Different from Black Library’s usual output, the novels are more crime investigations in a gothic sci-fi setting than proper tales of war and fierce battles. Some might find the pacing a little slow (even I did at times), or the premise not what they were expecting or to their taste, but I really welcomed the different approach to the Warhammer 40,000 universe. Shira Calpurnia is an interesting, strong (if short) lead character, and one you will grow closer to as the novels unfold – we only really get to know her slowly, as Farrer reveals her background at a leisurely pace. With the Adeptus Arbites (the police force of the Imperium) as the central focus of the novels, we are taken away from the front lines of battle, and brought into the cities of the Imperium and all the intrigue, politicking and plotting that typifies life within them. It made a nice change, one that Dan Abnett’s Eisenhorn and Ravenor series also provided. The added information about how the Imperium works was, for me, a big draw.

The greatest strength of the novels, however, is that they were the first to really delve into how the Imperium actually worked, rather than just how it made war. Crossfire is particularly strong; more about human nature and its failings than inter-species, intergalactic war, well suited to introducing us to the Imperium and how day-to-day society works within it. Legacy is also good, giving us more information and background on the Rogue Traders and how their strata of society works – some have complained that Calpurnia didn’t feature enough in this novel, which is a fair complaint, but ultimately there was enough intrigue and dynastic politics to keep it interesting. Blind is a little different, adding to our understanding of the lives and operations of the blind psykers, the astropaths, with a more interesting antagonist and premise – to add to her problems, Calpurnia is also awaiting trial for a misstep, postponed so she can help solve the murder of a psyker.

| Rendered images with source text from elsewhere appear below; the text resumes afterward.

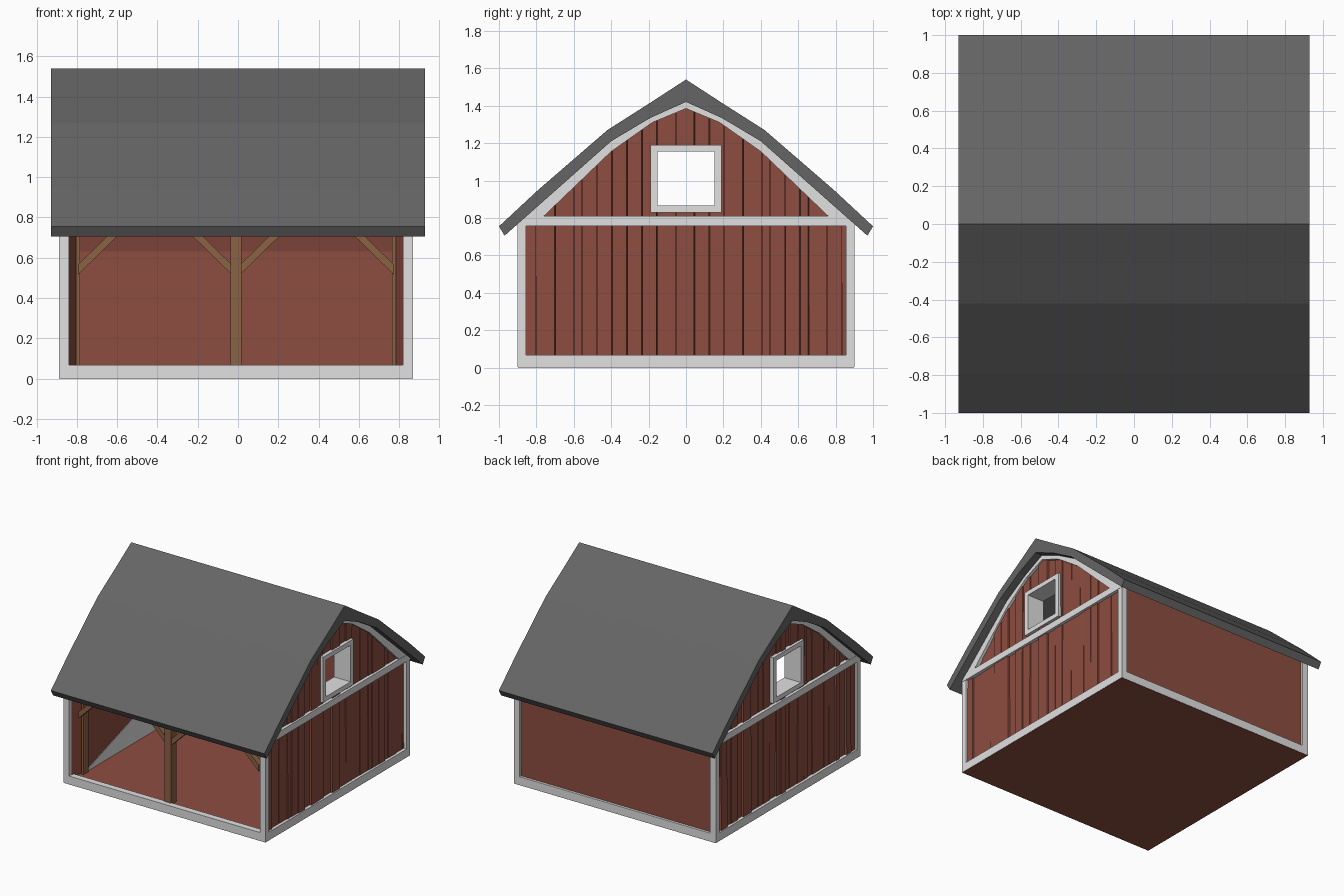
import bpy, bmesh, random
from mathutils import Vector

random.seed(4)
cube = bpy.data.objects.get("Cube")
if cube:
    bpy.data.objects.remove(cube, do_unlink=True)


def material(name, r, g, b):
    m = bpy.data.materials.new(name)
    m.use_nodes = True
    m.diffuse_color = (r, g, b, 1)
    m.node_tree.nodes["Principled BSDF"].inputs["Base Color"].default_value = (r, g, b, 1)
    return m


RED = material("barn red", 0.27, 0.075, 0.052)
WHITE = material("white trim", 0.75, 0.75, 0.75)
GREY = material("roof grey", 0.13, 0.13, 0.13)
WOOD = material("brown wood", 0.26, 0.122, 0.06)


def finish(name, bm, mat):
    bmesh.ops.recalc_face_normals(bm, faces=bm.faces)
    mesh = bpy.data.meshes.new(name)
    bm.to_mesh(mesh)
    bm.free()
    mesh.materials.append(mat)
    ob = bpy.data.objects.new(name, mesh)
    bpy.context.collection.objects.link(ob)
    return ob


def prism(name, pts, axis, a, b, mat):
    """Extrude a 2D outline along an axis from a to b."""
    place = {"x": lambda p, t: (t, p[0], p[1]),
             "y": lambda p, t: (p[0], t, p[1]),
             "z": lambda p, t: (p[0], p[1], t)}[axis]
    bm = bmesh.new()
    face = bm.faces.new([bm.verts.new(place(p, a)) for p in pts])
    out = bmesh.ops.extrude_face_region(bm, geom=[face])
    step = Vector(place((0, 0), b - a))
    bmesh.ops.translate(bm, vec=step, verts=[v for v in out["geom"] if isinstance(v, bmesh.types.BMVert)])
    return finish(name, bm, mat)


def box(name, x, y, z, mat):
    return prism(name, [(x[0], y[0]), (x[1], y[0]), (x[1], y[1]), (x[0], y[1])], "z", z[0], z[1], mat)


def mirrored(half):
    """Complete a half outline whose first point lies on the ridge line."""
    return [(-y, z) for y, z in reversed(half[1:])] + half


# Roof
OUTER = [(0, 1.54), (0.2, 1.41), (0.42, 1.27), (0.79, 0.95), (1.0, 0.755)]
UNDER = [(0, 1.42), (0.19, 1.335), (0.4, 1.21), (0.97, 0.705)]
prism("roof", mirrored(OUTER) + mirrored(UNDER)[::-1], "x", -0.93, 0.93, GREY)


def under(y):
    y = abs(y)
    for (y0, z0), (y1, z1) in zip(UNDER, UNDER[1:]):
        if y <= y1:
            return z0 + (z1 - z0) * (y - y0) / (y1 - y0)


def wall_outline(front, back):
    ys = [front, -0.4, -0.19, 0, 0.19, 0.4, back]
    return [(front, 0.04)] + [(y, under(y) + 0.01) for y in ys] + [(back, 0.04)]


CX = -0.01  # middle of the walls, slightly off the roof's middle


def sx(side, *values):
    return sorted(CX + side * v for v in values)


# Window opening cutter, through both end walls
cutter = box("window_cutter", (-1.2, 1.2), (-0.17, 0.17), (0.845, 1.17), RED)
cutter.hide_render = True
cutter.hide_viewport = False
cut_list = []


def planks(name, side):
    """Uneven boards, each with a slightly tapered and tilted outer face."""
    bm = bmesh.new()
    y = -0.86
    while y < 0.85:
        w = min(random.choice((0.045, 0.06, 0.08, 0.1)), 0.86 - y)
        lean = random.uniform(-0.003, 0.003)
        rings = []
        for depth, inset in ((0.835, 0), (random.uniform(0.852, 0.87), 0.002)):
            ring = []
            for k, top in ((y + inset, 0), (y + w - inset, 0), (y + w - inset, 1), (y + inset, 1)):
                z = under(k) + 0.005 if top else 0.05
                slope = lean * (1 if top else -1) if inset else 0
                ring.append(bm.verts.new((CX + side * (depth + slope), k, z)))
            rings.append(ring)
        bm.faces.new(rings[0])
        bm.faces.new(rings[1])
        for i in range(4):
            j = (i + 1) % 4
            bm.faces.new((rings[0][i], rings[0][j], rings[1][j], rings[1][i]))
        y += w
    return finish(name, bm, RED)


# Gable trim follows the underside of the roof
TRIM_OUT = [(0, 1.43), (0.19, 1.345), (0.4, 1.22), (0.9, 0.785)]
TRIM_IN = [(0, 1.385), (0.18, 1.31), (0.4, 1.155), (0.77, 0.80), (0.9, 0.77)]

for side, label in ((1, "left"), (-1, "right")):
    # End wall, inner lining and boards
    cut_list.append(prism(label + "_wall", wall_outline(-0.88, 0.88), "x", *sx(side, 0.83, 0.845), RED))
    cut_list.append(prism(label + "_lining", wall_outline(-0.77, 0.87), "x", *sx(side, 0.79, 0.831), RED))
    cut_list.append(planks(label + "_boards", side))
    prism(label + "_wall_return",
          [(CX + side * x, y) for x, y in ((0.84, -0.87), (0.84, -0.76), (0.79, -0.76), (0.83, -0.87))],
          "z", 0.04, 0.78, RED)
    # Trim on the end wall
    prism(label + "_gable_trim", mirrored(TRIM_OUT) + mirrored(TRIM_IN)[::-1], "x", *sx(side, 0.83, 0.88), WHITE)
    box(label + "_cross_beam", sx(side, 0.83, 0.882), (-0.9, 0.9), (0.757, 0.81), WHITE)
    box(label + "_sill", sx(side, 0.83, 0.88), (-0.9, 0.9), (0.002, 0.067), WHITE)
    for y, end in ((-1, "front"), (1, "back")):
        box(f"{label}_{end}_corner_post", sx(side, 0.83, 0.88), sorted((y * 0.855, y * 0.9)), (0.002, 0.78), WHITE)
    # Window frame
    deep = sx(side, 0.74, 0.884)
    for y in (-1, 1):
        box(label + "_window_jamb", deep, sorted((y * 0.152, y * 0.19)), (0.83, 1.19), WHITE)
    for z in ((0.83, 0.866), (1.154, 1.19)):
        box(label + "_window_rail", deep, (-0.153, 0.153), z, WHITE)

# Cut the window openings
for ob in cut_list:
    mod = ob.modifiers.new("window", "BOOLEAN")
    mod.object = cutter
    mod.operation = "DIFFERENCE"
    mod.solver = "EXACT"
bpy.context.view_layer.update()
graph = bpy.context.evaluated_depsgraph_get()
for ob in cut_list:
    mesh = bpy.data.meshes.new_from_object(ob.evaluated_get(graph))
    ob.modifiers.clear()
    ob.data = mesh
bpy.data.objects.remove(cutter, do_unlink=True)

# Floor, back wall and the long sills
box("floor", (CX - 0.878, CX + 0.878), (-0.898, 0.898), (0, 0.055), RED)
prism("back_wall", [(0.88, 0.04), (0.88, 0.80), (0.80, 0.85), (0.81, 0.78), (0.85, 0.63), (0.85, 0.04)],
      "x", CX - 0.84, CX + 0.84, RED)
box("front_sill", (CX - 0.88, CX + 0.88), (-0.9, -0.85), (0.002, 0.067), WHITE)
box("back_sill", (CX - 0.88, CX + 0.88), (0.85, 0.9), (0.002, 0.067), WHITE)

# Pale triangular panel on the inside of one end wall
prism("inner_panel", [(-0.78, 0.055), (0.85, 0.055), (0.85, 0.58)], "x", CX - 0.79, CX - 0.786, WHITE)

# Timber frame in the open front
FRAME_Y = (-0.86, -0.79)
box("front_header", (CX - 0.83, CX + 0.83), FRAME_Y, (0.755, 0.80), WOOD)
box("centre_post", (CX - 0.028, CX + 0.028), FRAME_Y, (0.05, 0.77), WOOD)
for side in (-1, 1):
    box("side_post", sx(side, 0.775, 0.795), (-0.80, -0.74), (0.05, 0.79), WOOD)
    for start, way in ((0.02, 1), (0.785, -1)):
        outline = [(CX + side * (start + way * d), z)
                   for d, z in ((0, 0.515), (0, 0.565), (0.21, 0.77), (0.26, 0.77))]
        prism("brace", outline, "y", -0.85, -0.80, WOOD)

Farrer’s prose are well-crafted, and the plots unravel at a good pace, always giving us just enough to draw us along, and he is adept at bringing the worlds and Imperial citizens (loyal or otherwise) to life, as well as describing the lives of the multiple strata of Imperial society.

Even though I enjoyed these novels, I must admit that if I had to choose something in the 40k setting, I would probably still opt for anything by Abnett, Graham McNeill or something in the Horus Heresy series. It’s not that Enforcer isn’t worth reading, it’s just not what many people will want from a 40k novel. The dossiers included for each novel are a pretty nifty inclusion, offering something more to enhance the novel you’ve just read. The most recent novels from the Black Library that have the most similar feel to these are Sandy Mitchell’s Inquisitor novels, Scourge the Heretic and Innocence Proves Nothing.

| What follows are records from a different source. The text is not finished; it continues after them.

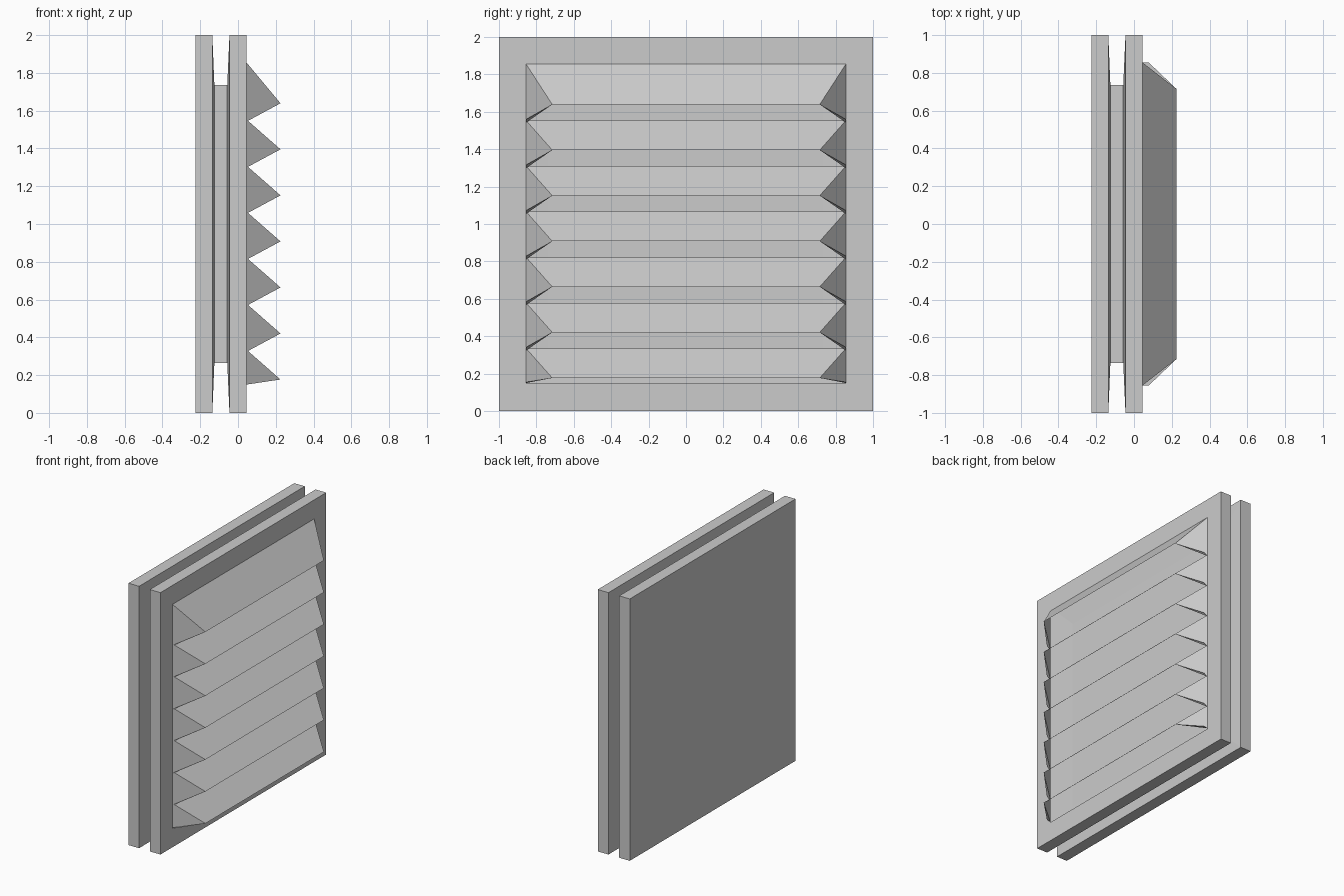
import bpy, bmesh

if "Cube" in bpy.data.objects:
    bpy.data.objects.remove(bpy.data.objects["Cube"])

FACE_X = 0.045          # front surface of the frame
TIP_X = 0.225           # outer edge of the louvers
LIP_X = 0.078           # outer corner of the small lip under each cheek
BASE_Y, TIP_Y = 0.855, 0.715
PITCH = 0.2437


def make_object(name, bm):
    mesh = bpy.data.meshes.new(name)
    bm.to_mesh(mesh)
    bm.free()
    obj = bpy.data.objects.new(name, mesh)
    bpy.context.collection.objects.link(obj)
    return obj


def square_loft(name, profile, capped):
    """Loft square rings (x, half size), centred on z = 1, along x."""
    bm = bmesh.new()
    rings = [[bm.verts.new((x, sy * h, 1 + sz * h))
              for sy, sz in ((-1, -1), (1, -1), (1, 1), (-1, 1))]
             for x, h in profile]
    for a, b in zip(rings, rings[1:]):
        for i in range(4):
            j = (i + 1) % 4
            bm.faces.new((a[i], a[j], b[j], b[i]))
    if capped:
        bm.faces.new(rings[0][::-1])
        bm.faces.new(rings[-1])
    return make_object(name, bm)


def louver(name, top, tip, bottom):
    """Open-bottomed hood: sloping slat, end cheeks and small lips below them."""
    bm = bmesh.new()
    t = (LIP_X - FACE_X) / (TIP_X - FACE_X)
    slat = []
    for s in (-1, 1):
        a = bm.verts.new((FACE_X, s * BASE_Y, top))
        b = bm.verts.new((FACE_X, s * BASE_Y, bottom))
        p = bm.verts.new((TIP_X, s * TIP_Y, tip))
        k = bm.verts.new((LIP_X, s * BASE_Y, bottom + (tip - bottom) * t))
        for face in ([a, b, p], [b, k, p]):
            bm.faces.new(face if s < 0 else face[::-1])
        slat += [a, p]
    a0, p0, a1, p1 = slat
    bm.faces.new((a0, p0, p1, a1))
    return make_object(name, bm)


# Back plate with the core, groove wall tapered
square_loft("back_plate", [(-0.225, 1), (-0.136, 1), (-0.125, 0.735),
                           (-0.057, 0.735)], True)

# Hollow front frame with the vent opening
square_loft("front_frame", [(-0.057, 0.735), (-0.045, 1), (FACE_X, 1),
                            (FACE_X, 0.853)], False)

# Seven louvers; the first is taller and the last ends at the opening's edge
for i in range(7):
    drop = i * PITCH
    top = 1.855 if i == 0 else 1.797 - drop
    bottom = 0.15 if i == 6 else 1.542 - drop
    louver(f"louver_{i + 1}", top, 1.639 - drop, bottom)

Enforcer is recommended to anyone who loves the setting, but wants something a little different while still identifiable as Warhammer 40k. That being said, Farrer writes some good sci-fi here, so even if you’re not familiar with the universe, or haven’t read anything from Black Library, then this could be an interesting introduction.

(As with all Black Library omnibuses, Enforcer is also priced very well – three novels, with bonus content, for just £11? Bargain.)



  1. Thanks for reviewing this Omnibus. The novels are my favourites among the stuff from the Black Library and I was wondering if it was worth getting Enforcer, even though I own the three novels.

    How extensive are these dossiers?
    Are they written from the perspective of Calpurnia herself or are they something like official After Action Reports?

  2. Sounds like a great scifi, thanks for the recommendation.